* [Problem]: From the first line to the last, please write out the data exactly.
◆ ◆ ◆
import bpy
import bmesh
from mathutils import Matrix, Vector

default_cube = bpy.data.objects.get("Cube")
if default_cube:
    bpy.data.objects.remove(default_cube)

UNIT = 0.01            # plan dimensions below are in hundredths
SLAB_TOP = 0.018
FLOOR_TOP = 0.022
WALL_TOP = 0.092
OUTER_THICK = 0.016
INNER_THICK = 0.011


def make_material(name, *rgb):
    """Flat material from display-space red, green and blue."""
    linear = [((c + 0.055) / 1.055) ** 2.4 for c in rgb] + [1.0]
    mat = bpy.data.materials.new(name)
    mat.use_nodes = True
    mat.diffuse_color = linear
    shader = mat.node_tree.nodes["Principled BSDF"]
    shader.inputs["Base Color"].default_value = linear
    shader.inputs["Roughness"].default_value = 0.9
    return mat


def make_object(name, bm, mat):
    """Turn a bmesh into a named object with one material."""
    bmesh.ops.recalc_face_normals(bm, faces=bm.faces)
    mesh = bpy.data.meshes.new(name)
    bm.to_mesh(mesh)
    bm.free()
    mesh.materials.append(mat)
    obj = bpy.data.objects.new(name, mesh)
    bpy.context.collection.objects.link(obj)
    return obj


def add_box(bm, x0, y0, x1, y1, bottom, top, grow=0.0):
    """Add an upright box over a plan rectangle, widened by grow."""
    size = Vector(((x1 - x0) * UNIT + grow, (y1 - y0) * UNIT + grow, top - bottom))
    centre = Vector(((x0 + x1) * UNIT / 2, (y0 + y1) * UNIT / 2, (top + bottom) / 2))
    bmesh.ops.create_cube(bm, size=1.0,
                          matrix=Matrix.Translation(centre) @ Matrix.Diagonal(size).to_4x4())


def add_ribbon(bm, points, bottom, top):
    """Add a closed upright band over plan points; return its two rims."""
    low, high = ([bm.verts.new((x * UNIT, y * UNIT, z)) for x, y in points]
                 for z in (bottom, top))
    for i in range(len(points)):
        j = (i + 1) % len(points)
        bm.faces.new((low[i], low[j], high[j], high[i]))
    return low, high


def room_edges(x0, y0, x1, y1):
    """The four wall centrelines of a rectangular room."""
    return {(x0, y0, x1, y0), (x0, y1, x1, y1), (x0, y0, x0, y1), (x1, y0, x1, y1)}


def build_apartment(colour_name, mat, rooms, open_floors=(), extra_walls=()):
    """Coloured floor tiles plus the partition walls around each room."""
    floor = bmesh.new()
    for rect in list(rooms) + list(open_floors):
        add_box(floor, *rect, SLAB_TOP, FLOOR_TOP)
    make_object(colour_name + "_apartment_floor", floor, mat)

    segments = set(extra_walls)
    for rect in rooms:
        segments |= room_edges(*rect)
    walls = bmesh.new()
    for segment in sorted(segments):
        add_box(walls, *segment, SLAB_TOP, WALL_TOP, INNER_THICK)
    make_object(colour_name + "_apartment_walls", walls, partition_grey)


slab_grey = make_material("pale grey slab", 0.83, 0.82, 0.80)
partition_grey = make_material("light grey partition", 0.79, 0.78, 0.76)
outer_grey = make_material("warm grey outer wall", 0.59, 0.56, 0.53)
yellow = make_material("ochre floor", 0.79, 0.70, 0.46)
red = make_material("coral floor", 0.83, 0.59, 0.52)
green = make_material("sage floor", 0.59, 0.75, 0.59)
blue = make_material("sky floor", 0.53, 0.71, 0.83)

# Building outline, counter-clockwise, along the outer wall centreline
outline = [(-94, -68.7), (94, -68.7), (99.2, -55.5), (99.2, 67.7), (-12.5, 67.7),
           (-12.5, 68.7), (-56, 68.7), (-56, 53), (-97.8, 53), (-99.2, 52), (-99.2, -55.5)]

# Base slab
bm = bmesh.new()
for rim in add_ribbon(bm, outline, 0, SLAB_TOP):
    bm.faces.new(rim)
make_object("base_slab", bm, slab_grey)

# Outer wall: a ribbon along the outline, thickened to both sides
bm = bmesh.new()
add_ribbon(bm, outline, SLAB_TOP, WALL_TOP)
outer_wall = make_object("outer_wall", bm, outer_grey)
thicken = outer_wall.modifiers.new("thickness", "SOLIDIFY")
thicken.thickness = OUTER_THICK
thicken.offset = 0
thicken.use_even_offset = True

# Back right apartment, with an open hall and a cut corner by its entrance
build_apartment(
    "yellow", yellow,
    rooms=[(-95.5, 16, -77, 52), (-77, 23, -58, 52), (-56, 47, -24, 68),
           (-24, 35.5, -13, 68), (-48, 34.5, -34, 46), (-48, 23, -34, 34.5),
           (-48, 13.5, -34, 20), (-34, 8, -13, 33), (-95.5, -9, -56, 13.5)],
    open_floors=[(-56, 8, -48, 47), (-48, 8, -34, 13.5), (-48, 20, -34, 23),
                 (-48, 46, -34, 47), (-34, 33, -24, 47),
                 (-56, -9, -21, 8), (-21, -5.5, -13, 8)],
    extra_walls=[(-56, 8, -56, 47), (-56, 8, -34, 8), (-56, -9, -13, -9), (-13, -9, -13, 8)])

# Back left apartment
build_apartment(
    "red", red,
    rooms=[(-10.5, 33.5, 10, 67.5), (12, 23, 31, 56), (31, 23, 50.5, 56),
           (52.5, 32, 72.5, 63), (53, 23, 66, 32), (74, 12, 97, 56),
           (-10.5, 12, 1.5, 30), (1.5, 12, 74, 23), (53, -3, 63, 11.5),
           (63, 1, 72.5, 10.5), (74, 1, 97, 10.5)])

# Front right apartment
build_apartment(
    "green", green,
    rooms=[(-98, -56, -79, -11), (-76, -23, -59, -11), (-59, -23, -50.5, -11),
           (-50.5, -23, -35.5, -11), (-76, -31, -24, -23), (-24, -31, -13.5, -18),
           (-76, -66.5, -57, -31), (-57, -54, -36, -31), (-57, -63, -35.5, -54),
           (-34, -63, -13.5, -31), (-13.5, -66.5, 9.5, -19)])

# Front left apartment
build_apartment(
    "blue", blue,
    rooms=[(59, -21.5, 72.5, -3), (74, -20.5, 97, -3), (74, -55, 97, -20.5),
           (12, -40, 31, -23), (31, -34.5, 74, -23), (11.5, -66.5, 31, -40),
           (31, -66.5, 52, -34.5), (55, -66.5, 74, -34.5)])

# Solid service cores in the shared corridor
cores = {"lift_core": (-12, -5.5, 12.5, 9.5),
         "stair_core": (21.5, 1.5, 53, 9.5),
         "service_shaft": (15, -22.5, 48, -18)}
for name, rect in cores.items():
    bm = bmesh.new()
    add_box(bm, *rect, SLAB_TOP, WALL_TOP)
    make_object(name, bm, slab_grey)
◆ ◆ ◆
* [Response for this exercise]:
import bpy
import bmesh
from mathutils import Matrix, Vector

default_cube = bpy.data.objects.get("Cube")
if default_cube:
    bpy.data.objects.remove(default_cube)

UNIT = 0.01            # plan dimensions below are in hundredths
SLAB_TOP = 0.018
FLOOR_TOP = 0.022
WALL_TOP = 0.092
OUTER_THICK = 0.016
INNER_THICK = 0.011


def make_material(name, *rgb):
    """Flat material from display-space red, green and blue."""
    linear = [((c + 0.055) / 1.055) ** 2.4 for c in rgb] + [1.0]
    mat = bpy.data.materials.new(name)
    mat.use_nodes = True
    mat.diffuse_color = linear
    shader = mat.node_tree.nodes["Principled BSDF"]
    shader.inputs["Base Color"].default_value = linear
    shader.inputs["Roughness"].default_value = 0.9
    return mat


def make_object(name, bm, mat):
    """Turn a bmesh into a named object with one material."""
    bmesh.ops.recalc_face_normals(bm, faces=bm.faces)
    mesh = bpy.data.meshes.new(name)
    bm.to_mesh(mesh)
    bm.free()
    mesh.materials.append(mat)
    obj = bpy.data.objects.new(name, mesh)
    bpy.context.collection.objects.link(obj)
    return obj


def add_box(bm, x0, y0, x1, y1, bottom, top, grow=0.0):
    """Add an upright box over a plan rectangle, widened by grow."""
    size = Vector(((x1 - x0) * UNIT + grow, (y1 - y0) * UNIT + grow, top - bottom))
    centre = Vector(((x0 + x1) * UNIT / 2, (y0 + y1) * UNIT / 2, (top + bottom) / 2))
    bmesh.ops.create_cube(bm, size=1.0,
                          matrix=Matrix.Translation(centre) @ Matrix.Diagonal(size).to_4x4())


def add_ribbon(bm, points, bottom, top):
    """Add a closed upright band over plan points; return its two rims."""
    low, high = ([bm.verts.new((x * UNIT, y * UNIT, z)) for x, y in points]
                 for z in (bottom, top))
    for i in range(len(points)):
        j = (i + 1) % len(points)
        bm.faces.new((low[i], low[j], high[j], high[i]))
    return low, high


def room_edges(x0, y0, x1, y1):
    """The four wall centrelines of a rectangular room."""
    return {(x0, y0, x1, y0), (x0, y1, x1, y1), (x0, y0, x0, y1), (x1, y0, x1, y1)}


def build_apartment(colour_name, mat, rooms, open_floors=(), extra_walls=()):
    """Coloured floor tiles plus the partition walls around each room."""
    floor = bmesh.new()
    for rect in list(rooms) + list(open_floors):
        add_box(floor, *rect, SLAB_TOP, FLOOR_TOP)
    make_object(colour_name + "_apartment_floor", floor, mat)

    segments = set(extra_walls)
    for rect in rooms:
        segments |= room_edges(*rect)
    walls = bmesh.new()
    for segment in sorted(segments):
        add_box(walls, *segment, SLAB_TOP, WALL_TOP, INNER_THICK)
    make_object(colour_name + "_apartment_walls", walls, partition_grey)


slab_grey = make_material("pale grey slab", 0.83, 0.82, 0.80)
partition_grey = make_material("light grey partition", 0.79, 0.78, 0.76)
outer_grey = make_material("warm grey outer wall", 0.59, 0.56, 0.53)
yellow = make_material("ochre floor", 0.79, 0.70, 0.46)
red = make_material("coral floor", 0.83, 0.59, 0.52)
green = make_material("sage floor", 0.59, 0.75, 0.59)
blue = make_material("sky floor", 0.53, 0.71, 0.83)

# Building outline, counter-clockwise, along the outer wall centreline
outline = [(-94, -68.7), (94, -68.7), (99.2, -55.5), (99.2, 67.7), (-12.5, 67.7),
           (-12.5, 68.7), (-56, 68.7), (-56, 53), (-97.8, 53), (-99.2, 52), (-99.2, -55.5)]

# Base slab
bm = bmesh.new()
for rim in add_ribbon(bm, outline, 0, SLAB_TOP):
    bm.faces.new(rim)
make_object("base_slab", bm, slab_grey)

# Outer wall: a ribbon along the outline, thickened to both sides
bm = bmesh.new()
add_ribbon(bm, outline, SLAB_TOP, WALL_TOP)
outer_wall = make_object("outer_wall", bm, outer_grey)
thicken = outer_wall.modifiers.new("thickness", "SOLIDIFY")
thicken.thickness = OUTER_THICK
thicken.offset = 0
thicken.use_even_offset = True

# Back right apartment, with an open hall and a cut corner by its entrance
build_apartment(
    "yellow", yellow,
    rooms=[(-95.5, 16, -77, 52), (-77, 23, -58, 52), (-56, 47, -24, 68),
           (-24, 35.5, -13, 68), (-48, 34.5, -34, 46), (-48, 23, -34, 34.5),
           (-48, 13.5, -34, 20), (-34, 8, -13, 33), (-95.5, -9, -56, 13.5)],
    open_floors=[(-56, 8, -48, 47), (-48, 8, -34, 13.5), (-48, 20, -34, 23),
                 (-48, 46, -34, 47), (-34, 33, -24, 47),
                 (-56, -9, -21, 8), (-21, -5.5, -13, 8)],
    extra_walls=[(-56, 8, -56, 47), (-56, 8, -34, 8), (-56, -9, -13, -9), (-13, -9, -13, 8)])

# Back left apartment
build_apartment(
    "red", red,
    rooms=[(-10.5, 33.5, 10, 67.5), (12, 23, 31, 56), (31, 23, 50.5, 56),
           (52.5, 32, 72.5, 63), (53, 23, 66, 32), (74, 12, 97, 56),
           (-10.5, 12, 1.5, 30), (1.5, 12, 74, 23), (53, -3, 63, 11.5),
           (63, 1, 72.5, 10.5), (74, 1, 97, 10.5)])

# Front right apartment
build_apartment(
    "green", green,
    rooms=[(-98, -56, -79, -11), (-76, -23, -59, -11), (-59, -23, -50.5, -11),
           (-50.5, -23, -35.5, -11), (-76, -31, -24, -23), (-24, -31, -13.5, -18),
           (-76, -66.5, -57, -31), (-57, -54, -36, -31), (-57, -63, -35.5, -54),
           (-34, -63, -13.5, -31), (-13.5, -66.5, 9.5, -19)])

# Front left apartment
build_apartment(
    "blue", blue,
    rooms=[(59, -21.5, 72.5, -3), (74, -20.5, 97, -3), (74, -55, 97, -20.5),
           (12, -40, 31, -23), (31, -34.5, 74, -23), (11.5, -66.5, 31, -40),
           (31, -66.5, 52, -34.5), (55, -66.5, 74, -34.5)])

# Solid service cores in the shared corridor
cores = {"lift_core": (-12, -5.5, 12.5, 9.5),
         "stair_core": (21.5, 1.5, 53, 9.5),
         "service_shaft": (15, -22.5, 48, -18)}
for name, rect in cores.items():
    bm = bmesh.new()
    add_box(bm, *rect, SLAB_TOP, WALL_TOP)
    make_object(name, bm, slab_grey)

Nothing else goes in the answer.